Harry Frankfurt (1929-2023)

I am sorry to see that Harry Frankfurt has died.

He was a emeritus professor of philosophy at Princeton University, but most of us probably knows him from his impactful book On Bullshit. It was originally printed in Raritan, volume 06 number 2, Fall 1986 from the Rutgers School of Arts and Sciences.

On Bullshit is a slim volume, and brings a core message about the role of bullshit, as distinct from lies, in the modern discourse. In many ways, it addressed the current QANON, Trump and the GOP long before they became what they are now.

For more, see the obit at the NY Times: Harry G. Frankfurt, Philosopher With a Surprise Best Seller, Dies at 94

Hitler is obviously maligned

At least according to a tweet by David Josef Volodzko, a Seattle Time editorial writer.

Text of tweet by Volodzko

The text of the tweet states:

In fact, while Hitler has become the great symbol of evil in history books, he too was less evil than Lenin because Hitler only targeted people he personally believed were harmful to society, whereas Lenin targeted even those he himself did not believe were harmful in any way.

Both Lenin and Hitler generally targeted categories of people rather than individuals, and they did not care whether they personally could be considered harmful to society or not, but rather whether they were undesirable or as a group could be considered harmful to society (by whatever warped measures they used to determine that). Trying to make any comparison between Hitler and someone else, where you decide Hitler is less bad, is making an excuse for Hitler. You can say that Lenin was bad, without saying that Hitler was less bad.

Unsurprisingly, and quite correctly, the tweet led to Seattle Time firing him.

Seattle Times note on firing Volodzko


The text says:

A Seattle Times editorial writer engaged in Twitter recently in a way that is inconsistent with our company values and those of our family ownership. Effective immediately, he is no longer employed by The Seattle Times. While we passionately believe in creating lively discoruse through a variety of viewpoints, we do so with respect and appreciation for all communities. We apologize for any pain we have caused  our readers, our employees and the community.

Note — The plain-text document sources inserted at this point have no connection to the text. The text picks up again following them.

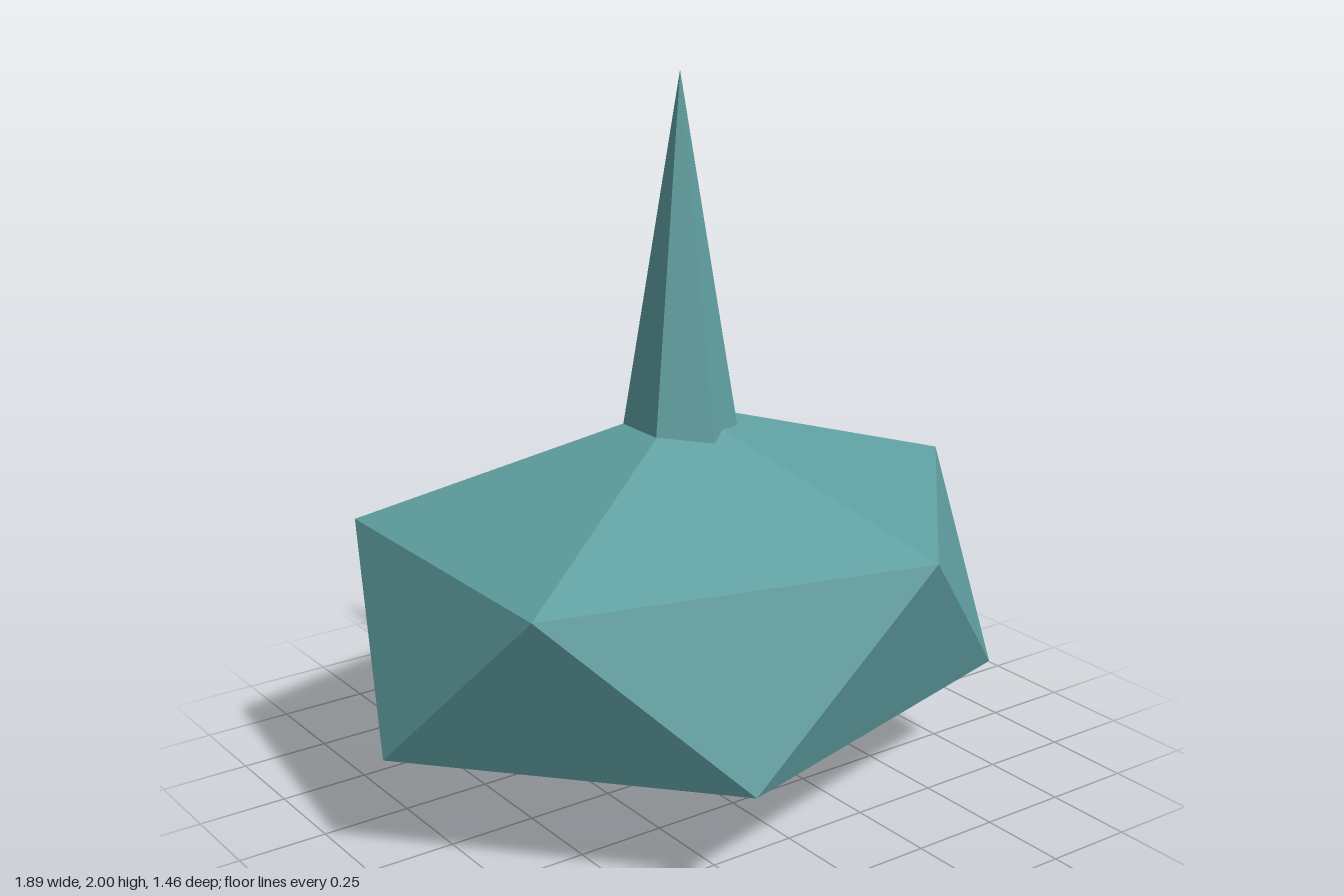
import * as THREE from 'three';

export function createModel() {
  const group = new THREE.Group();
  const teal = new THREE.MeshStandardMaterial({ color: 0x5f9ea0 });
  teal.name = 'teal';
  teal.flatShading = true;

  // Faceted body: icosahedron tipped so one corner points straight up, then squashed
  const golden = (1 + Math.sqrt(5)) / 2;
  const bodyGeometry = new THREE.IcosahedronGeometry(1, 0)
    .rotateZ(-Math.atan(1 / golden))
    .scale(1.056, 0.549, 0.859)
    .translate(0, 0.55, 0);
  const body = new THREE.Mesh(bodyGeometry, teal);
  body.name = 'body';
  group.add(body);

  // Six-sided spike, its base sunk into the body
  const tipY = 2, baseY = 1.0, taper = 0.162;
  const height = tipY - baseY;
  const spike = new THREE.Mesh(new THREE.ConeGeometry(height * taper, height, 6), teal);
  spike.name = 'spike';
  spike.position.y = baseY + height / 2;
  group.add(spike);

  return group;
}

Volodzko also apologized in a twitter thread, though his first tweet mischaracterized what he had actually stated in his now deleted tweet


The tweet says:

I recently argued Lenin was more evil than Hitler for wanting to kill more people while Hitler was more evil for actually doing it. Let me say sorry to anyone hurt or offended by that because regardless of my intentions, the comparison is a dangerous one.

This is, of course, not what he argued, but at least he seems to have understood that it is comparison that gives covers to White Supremacists and (neo-)Nazis.



What has happened with TYT?

It used to be that The Young Turks was a progressive voice, though a problematic one, given the sexism and Armenian genocide denial by Cenk Uygur in the past.  Lately, however, many are asking what has happened to them. Both Ana Kasparian and Cenk Uygur has made anti-trans remarks, and Ana has come strongly out against the homeless.

This has led to 10 of the moderators of The Young Turks youtube channel to resign – they have written an open resignation letter.

A very different Hitchens

I am listening to an episode of the podcast Decoding the Gurus, a podcast I have some issues with, especially their both-side bullshit. In this episode, they have Matt Johnson on. Matt Johnson is the author of How Hitchens Can Save the Left: Rediscovering Fearless Liberalism in an Age of Counter-Enlightenment.

It is an interesting episode, because the Hitchens that Matt Johnson talks about is not the same Hitchens that I saw back when Hitchens was alive. He has a glorified picture of Hitchens as a pure fighter for international rights and free speech, ignoring the very real damage that Hitchens helped push on the world (e.g. through his promoting of the Iraq War and his promotion of bigots and far-right monsters). I have in the past written somewhat positive about Hitchens, when I reviewed his autobiography Hitch-22, but I am not blind for his flaws – flaws that has only gotten bigger when looking back through the lenses of time.

Hitchens did fight for a number of good causes, but he also helped promote cover for bigotry against Muslims and was friends with a number of right-winged people who have caused real damage in the US and in Europe.

In order to use Hitchens as shining light, you have to have to just accept him at his words, ignoring his actions in the real word.

Unsurprisingly, the hosts of the podcast are not giving anything more than the mildest of push-backs.